START Data provided

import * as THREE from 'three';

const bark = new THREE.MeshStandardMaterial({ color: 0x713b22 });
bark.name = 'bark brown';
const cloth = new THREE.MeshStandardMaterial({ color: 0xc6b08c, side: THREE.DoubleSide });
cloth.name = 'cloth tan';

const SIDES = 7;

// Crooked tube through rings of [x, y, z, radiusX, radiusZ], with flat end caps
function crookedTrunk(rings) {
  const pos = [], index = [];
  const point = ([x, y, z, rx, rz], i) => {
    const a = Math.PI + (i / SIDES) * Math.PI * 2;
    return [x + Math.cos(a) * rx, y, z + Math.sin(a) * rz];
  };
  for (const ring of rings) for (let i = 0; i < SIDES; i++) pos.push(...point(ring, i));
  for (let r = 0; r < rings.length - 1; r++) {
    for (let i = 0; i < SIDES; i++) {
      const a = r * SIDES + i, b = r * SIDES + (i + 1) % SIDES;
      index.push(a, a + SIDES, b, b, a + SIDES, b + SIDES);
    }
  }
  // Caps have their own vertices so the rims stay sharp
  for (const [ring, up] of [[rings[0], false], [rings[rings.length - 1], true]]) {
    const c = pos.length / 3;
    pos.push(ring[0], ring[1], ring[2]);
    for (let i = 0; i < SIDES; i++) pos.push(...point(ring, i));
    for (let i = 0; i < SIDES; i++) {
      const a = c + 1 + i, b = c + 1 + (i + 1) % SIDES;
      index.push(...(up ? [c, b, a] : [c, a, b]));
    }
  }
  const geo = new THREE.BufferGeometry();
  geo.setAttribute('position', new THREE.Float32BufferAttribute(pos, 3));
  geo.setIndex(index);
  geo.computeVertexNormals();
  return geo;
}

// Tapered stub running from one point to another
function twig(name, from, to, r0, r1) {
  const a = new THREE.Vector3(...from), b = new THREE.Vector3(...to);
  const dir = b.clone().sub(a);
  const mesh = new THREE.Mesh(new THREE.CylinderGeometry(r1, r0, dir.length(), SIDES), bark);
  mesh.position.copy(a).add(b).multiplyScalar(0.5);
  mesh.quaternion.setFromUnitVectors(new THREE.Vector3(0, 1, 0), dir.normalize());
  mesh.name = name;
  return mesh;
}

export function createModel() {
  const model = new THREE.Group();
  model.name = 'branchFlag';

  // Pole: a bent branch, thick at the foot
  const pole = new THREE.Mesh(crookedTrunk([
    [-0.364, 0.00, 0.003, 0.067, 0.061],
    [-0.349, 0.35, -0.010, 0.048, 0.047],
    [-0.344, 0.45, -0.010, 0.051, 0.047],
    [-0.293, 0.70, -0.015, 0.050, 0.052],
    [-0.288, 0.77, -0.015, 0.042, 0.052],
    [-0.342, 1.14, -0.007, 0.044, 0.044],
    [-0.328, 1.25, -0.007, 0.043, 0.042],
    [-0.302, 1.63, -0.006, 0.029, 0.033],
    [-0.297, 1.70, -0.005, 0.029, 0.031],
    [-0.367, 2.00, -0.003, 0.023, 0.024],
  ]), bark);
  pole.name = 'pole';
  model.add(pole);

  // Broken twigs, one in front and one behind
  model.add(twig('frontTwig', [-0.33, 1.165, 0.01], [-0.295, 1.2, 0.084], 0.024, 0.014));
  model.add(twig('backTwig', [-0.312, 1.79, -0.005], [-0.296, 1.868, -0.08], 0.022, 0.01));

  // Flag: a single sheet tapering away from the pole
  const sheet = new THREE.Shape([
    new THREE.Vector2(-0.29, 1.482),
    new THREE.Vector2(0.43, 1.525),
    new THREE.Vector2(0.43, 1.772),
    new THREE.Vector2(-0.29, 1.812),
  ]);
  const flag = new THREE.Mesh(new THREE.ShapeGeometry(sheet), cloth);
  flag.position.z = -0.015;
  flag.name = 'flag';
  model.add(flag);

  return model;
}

END Data provided

## Exercise:
Find the lines in the entries above where "SIDES" occurs, and copy each of them.

## Completed exercise:
const SIDES = 7;
    const a = Math.PI + (i / SIDES) * Math.PI * 2;
  for (const ring of rings) for (let i = 0; i < SIDES; i++) pos.push(...point(ring, i));
    for (let i = 0; i < SIDES; i++) {
      const a = r * SIDES + i, b = r * SIDES + (i + 1) % SIDES;
      index.push(a, a + SIDES, b, b, a + SIDES, b + SIDES);
    for (let i = 0; i < SIDES; i++) pos.push(...point(ring, i));
    for (let i = 0; i < SIDES; i++) {
      const a = c + 1 + i, b = c + 1 + (i + 1) % SIDES;
  const mesh = new THREE.Mesh(new THREE.CylinderGeometry(r1, r0, dir.length(), SIDES), bark);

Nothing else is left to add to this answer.